→ **Task brief**
Once the pictures are set aside, print the records that follow exactly as written.

--

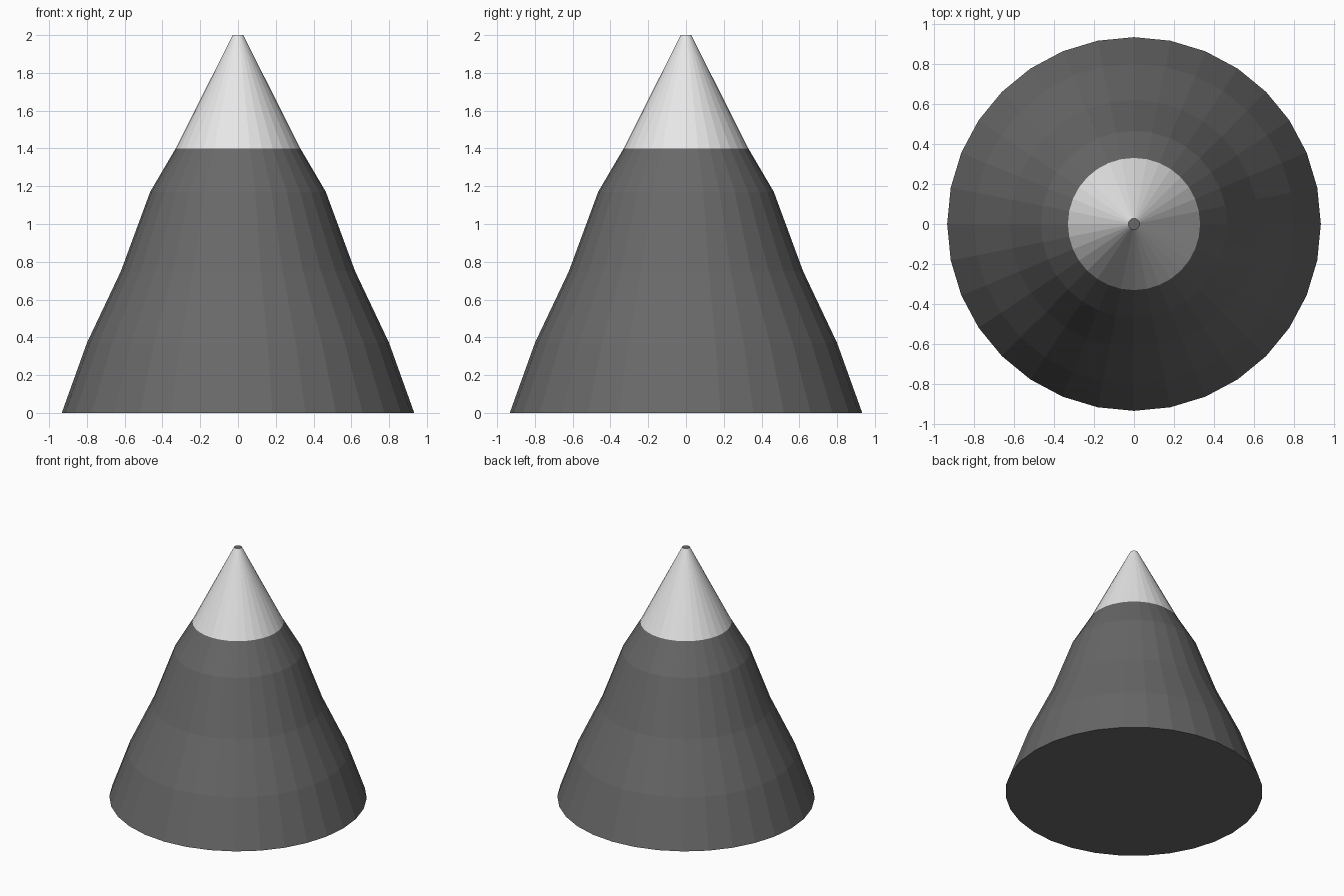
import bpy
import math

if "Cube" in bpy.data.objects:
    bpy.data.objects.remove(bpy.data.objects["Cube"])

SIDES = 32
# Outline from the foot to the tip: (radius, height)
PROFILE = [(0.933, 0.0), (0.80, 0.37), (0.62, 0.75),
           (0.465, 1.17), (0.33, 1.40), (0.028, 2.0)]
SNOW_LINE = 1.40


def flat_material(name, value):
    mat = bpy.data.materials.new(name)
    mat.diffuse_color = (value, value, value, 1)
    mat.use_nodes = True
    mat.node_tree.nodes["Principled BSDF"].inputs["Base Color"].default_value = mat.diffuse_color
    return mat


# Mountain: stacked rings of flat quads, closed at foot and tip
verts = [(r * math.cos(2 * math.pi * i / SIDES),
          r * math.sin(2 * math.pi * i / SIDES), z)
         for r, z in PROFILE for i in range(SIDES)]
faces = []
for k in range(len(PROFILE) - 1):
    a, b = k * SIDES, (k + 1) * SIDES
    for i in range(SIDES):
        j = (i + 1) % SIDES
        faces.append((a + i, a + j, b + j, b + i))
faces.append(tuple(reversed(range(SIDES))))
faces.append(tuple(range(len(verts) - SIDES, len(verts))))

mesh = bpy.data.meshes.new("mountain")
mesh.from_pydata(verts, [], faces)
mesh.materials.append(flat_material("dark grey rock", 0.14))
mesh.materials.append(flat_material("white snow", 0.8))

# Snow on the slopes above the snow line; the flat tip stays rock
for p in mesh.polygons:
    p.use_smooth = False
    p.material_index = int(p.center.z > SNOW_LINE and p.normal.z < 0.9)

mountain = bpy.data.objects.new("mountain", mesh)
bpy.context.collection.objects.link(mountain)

--

→ **The answer**
import bpy
import math

if "Cube" in bpy.data.objects:
    bpy.data.objects.remove(bpy.data.objects["Cube"])

SIDES = 32
# Outline from the foot to the tip: (radius, height)
PROFILE = [(0.933, 0.0), (0.80, 0.37), (0.62, 0.75),
           (0.465, 1.17), (0.33, 1.40), (0.028, 2.0)]
SNOW_LINE = 1.40


def flat_material(name, value):
    mat = bpy.data.materials.new(name)
    mat.diffuse_color = (value, value, value, 1)
    mat.use_nodes = True
    mat.node_tree.nodes["Principled BSDF"].inputs["Base Color"].default_value = mat.diffuse_color
    return mat


# Mountain: stacked rings of flat quads, closed at foot and tip
verts = [(r * math.cos(2 * math.pi * i / SIDES),
          r * math.sin(2 * math.pi * i / SIDES), z)
         for r, z in PROFILE for i in range(SIDES)]
faces = []
for k in range(len(PROFILE) - 1):
    a, b = k * SIDES, (k + 1) * SIDES
    for i in range(SIDES):
        j = (i + 1) % SIDES
        faces.append((a + i, a + j, b + j, b + i))
faces.append(tuple(reversed(range(SIDES))))
faces.append(tuple(range(len(verts) - SIDES, len(verts))))

mesh = bpy.data.meshes.new("mountain")
mesh.from_pydata(verts, [], faces)
mesh.materials.append(flat_material("dark grey rock", 0.14))
mesh.materials.append(flat_material("white snow", 0.8))

# Snow on the slopes above the snow line; the flat tip stays rock
for p in mesh.polygons:
    p.use_smooth = False
    p.material_index = int(p.center.z > SNOW_LINE and p.normal.z < 0.9)

mountain = bpy.data.objects.new("mountain", mesh)
bpy.context.collection.objects.link(mountain)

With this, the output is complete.